── Input data
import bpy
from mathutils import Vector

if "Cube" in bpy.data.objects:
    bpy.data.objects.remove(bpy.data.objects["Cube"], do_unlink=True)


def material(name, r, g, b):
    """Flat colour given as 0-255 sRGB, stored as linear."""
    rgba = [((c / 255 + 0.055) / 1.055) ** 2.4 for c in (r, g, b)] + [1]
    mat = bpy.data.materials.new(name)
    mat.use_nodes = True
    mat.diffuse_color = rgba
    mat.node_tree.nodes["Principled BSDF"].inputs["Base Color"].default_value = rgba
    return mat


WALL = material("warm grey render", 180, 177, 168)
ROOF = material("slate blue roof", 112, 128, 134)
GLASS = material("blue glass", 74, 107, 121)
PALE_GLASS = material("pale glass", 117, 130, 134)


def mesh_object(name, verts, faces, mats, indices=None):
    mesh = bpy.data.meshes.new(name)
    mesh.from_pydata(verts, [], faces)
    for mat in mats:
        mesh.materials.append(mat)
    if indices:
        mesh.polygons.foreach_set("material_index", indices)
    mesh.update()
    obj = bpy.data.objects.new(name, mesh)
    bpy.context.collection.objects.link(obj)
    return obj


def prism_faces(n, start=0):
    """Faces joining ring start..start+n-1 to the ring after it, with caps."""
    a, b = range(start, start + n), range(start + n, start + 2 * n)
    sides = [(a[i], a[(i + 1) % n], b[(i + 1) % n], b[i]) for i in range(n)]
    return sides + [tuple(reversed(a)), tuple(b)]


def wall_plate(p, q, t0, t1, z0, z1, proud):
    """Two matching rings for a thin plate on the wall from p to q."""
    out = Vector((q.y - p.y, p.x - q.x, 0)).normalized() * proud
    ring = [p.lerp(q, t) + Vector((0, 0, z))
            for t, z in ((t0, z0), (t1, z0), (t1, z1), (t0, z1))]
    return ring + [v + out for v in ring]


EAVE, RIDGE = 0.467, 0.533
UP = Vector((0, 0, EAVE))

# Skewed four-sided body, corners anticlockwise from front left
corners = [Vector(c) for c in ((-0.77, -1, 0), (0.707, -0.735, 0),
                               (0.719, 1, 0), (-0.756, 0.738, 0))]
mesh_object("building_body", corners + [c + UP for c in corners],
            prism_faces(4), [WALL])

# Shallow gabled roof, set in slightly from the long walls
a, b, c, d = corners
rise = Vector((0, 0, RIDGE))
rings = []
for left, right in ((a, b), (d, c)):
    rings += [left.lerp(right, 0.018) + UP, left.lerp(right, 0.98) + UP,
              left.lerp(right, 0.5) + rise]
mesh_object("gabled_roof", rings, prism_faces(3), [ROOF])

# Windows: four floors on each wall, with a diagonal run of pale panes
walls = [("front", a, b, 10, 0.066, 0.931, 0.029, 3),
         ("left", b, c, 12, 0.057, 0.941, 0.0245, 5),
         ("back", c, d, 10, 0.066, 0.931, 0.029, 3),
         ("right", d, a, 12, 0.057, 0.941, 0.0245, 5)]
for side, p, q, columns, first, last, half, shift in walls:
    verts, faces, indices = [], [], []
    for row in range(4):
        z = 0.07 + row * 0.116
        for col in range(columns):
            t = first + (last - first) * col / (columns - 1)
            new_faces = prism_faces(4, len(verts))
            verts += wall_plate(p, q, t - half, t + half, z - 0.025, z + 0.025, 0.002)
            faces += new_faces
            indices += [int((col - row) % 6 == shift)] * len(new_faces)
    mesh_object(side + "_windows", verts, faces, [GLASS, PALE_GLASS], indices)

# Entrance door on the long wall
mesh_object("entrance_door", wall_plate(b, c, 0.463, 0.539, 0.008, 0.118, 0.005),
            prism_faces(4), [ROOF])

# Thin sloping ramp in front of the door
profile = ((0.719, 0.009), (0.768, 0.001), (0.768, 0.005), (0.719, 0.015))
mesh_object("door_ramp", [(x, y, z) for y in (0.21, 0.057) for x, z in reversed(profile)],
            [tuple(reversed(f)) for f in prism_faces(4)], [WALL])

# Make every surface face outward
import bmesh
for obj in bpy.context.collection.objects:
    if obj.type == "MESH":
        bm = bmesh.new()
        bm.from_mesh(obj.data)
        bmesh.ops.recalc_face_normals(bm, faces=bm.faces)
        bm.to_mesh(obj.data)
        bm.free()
────
■ Problem: Write down exactly the span of lines above from the one containing "colour given as" to the one containing "117, 130, 134)", both ends included.

■ Worked solution:
    """Flat colour given as 0-255 sRGB, stored as linear."""
    rgba = [((c / 255 + 0.055) / 1.055) ** 2.4 for c in (r, g, b)] + [1]
    mat = bpy.data.materials.new(name)
    mat.use_nodes = True
    mat.diffuse_color = rgba
    mat.node_tree.nodes["Principled BSDF"].inputs["Base Color"].default_value = rgba
    return mat


WALL = material("warm grey render", 180, 177, 168)
ROOF = material("slate blue roof", 112, 128, 134)
GLASS = material("blue glass", 74, 107, 121)
PALE_GLASS = material("pale glass", 117, 130, 134)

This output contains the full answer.